* _YOUR INSTRUCTIONS_: Below are lines of data. Give the number of them that contain the string "depsgraph", and nothing else.

- - -

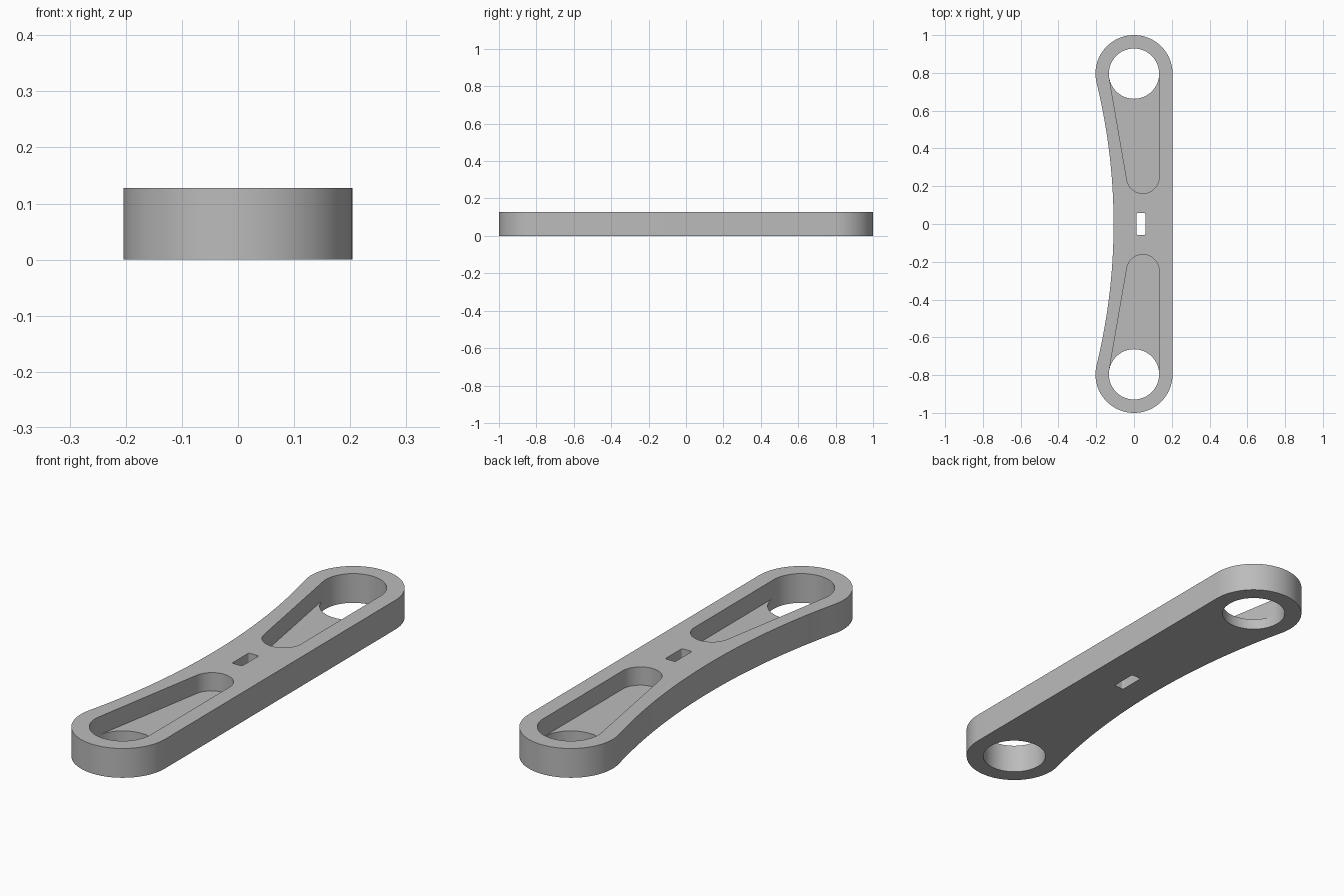
import bpy, bmesh
from math import sin, cos, pi, asin, hypot, radians
from mathutils import Vector
from mathutils.geometry import convex_hull_2d

if "Cube" in bpy.data.objects:
    bpy.data.objects.remove(bpy.data.objects["Cube"])

HEIGHT, FLOOR = 0.128, 0.048
END_Y, END_R, HOLE_R = 0.796, 0.204, 0.133
WAIST = 0.108                      # distance from x = 0 to the curved side
SEGS = 96


def arc(cx, cy, r, start, end, n):
    return [Vector((cx + r * cos(start + (end - start) * i / n),
                    cy + r * sin(start + (end - start) * i / n)))
            for i in range(n + 1)]


def circle(cx, cy, r, n=SEGS):
    return arc(cx, cy, r, 0, 2 * pi, n)[:-1]


def hull(points):
    return [points[i] for i in convex_hull_2d(points)]


def prism(name, outline, z0, z1):
    bm = bmesh.new()
    base = bm.faces.new([bm.verts.new((p.x, p.y, z0)) for p in outline])
    top = bmesh.ops.extrude_face_region(bm, geom=[base])["geom"]
    bmesh.ops.translate(bm, vec=(0, 0, z1 - z0),
                        verts=[v for v in top if isinstance(v, bmesh.types.BMVert)])
    bmesh.ops.recalc_face_normals(bm, faces=bm.faces)
    mesh = bpy.data.meshes.new(name)
    bm.to_mesh(mesh)
    bm.free()
    obj = bpy.data.objects.new(name, mesh)
    bpy.context.collection.objects.link(obj)
    return obj


# Outline: round ends joined by a straight side and a tangent concave side
side_r = (WAIST**2 + END_Y**2 - END_R**2) / (2 * (END_R - WAIST))
side_x = -WAIST - side_r
tilt = asin(END_Y / hypot(side_x, END_Y))
upper = arc(0, END_Y, END_R, 0, pi + tilt, 64)
upper += arc(side_x, 0, side_r, tilt, 0, 24)[1:]
lower = [Vector((p.x, -p.y)) for p in reversed(upper[:-1])]
body = prism("link_plate", upper + lower, 0, HEIGHT)

# Cutters: tapered pockets, end holes and the centre slot
cutters = []
for s in (1, -1):
    hole = circle(0, s * END_Y, HOLE_R)
    pocket = hull(hole + circle(0.047, s * 0.248, 0.086))
    cutters.append(prism("pocket_cutter", pocket, FLOOR, HEIGHT + 0.1))
    cutters.append(prism("hole_cutter", hole, -0.1, HEIGHT + 0.1))
corners = [p for x in (0.018, 0.054) for y in (-0.052, 0.052)
           for p in circle(x, y, 0.006, 16)]
cutters.append(prism("slot_cutter", hull(corners), -0.1, HEIGHT + 0.1))

for cutter in cutters:
    mod = body.modifiers.new("cut", "BOOLEAN")
    mod.operation = "DIFFERENCE"
    mod.solver = "EXACT"
    mod.object = cutter

# Bake the cuts and remove the cutters
depsgraph = bpy.context.evaluated_depsgraph_get()
mesh = bpy.data.meshes.new_from_object(body.evaluated_get(depsgraph))
body.modifiers.clear()
body.data = mesh
for cutter in cutters:
    bpy.data.objects.remove(cutter)

# Colour and shading
grey = bpy.data.materials.new("plain_grey")
grey.use_nodes = True
grey.diffuse_color = (0.5, 0.5, 0.5, 1)
grey.node_tree.nodes["Principled BSDF"].inputs["Base Color"].default_value = (0.5, 0.5, 0.5, 1)
body.data.materials.clear()
body.data.materials.append(grey)

bpy.ops.object.select_all(action="DESELECT")
body.select_set(True)
bpy.context.view_layer.objects.active = body
bpy.ops.object.shade_smooth_by_angle(angle=radians(30))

- - -

* _ANSWER AREA_: 2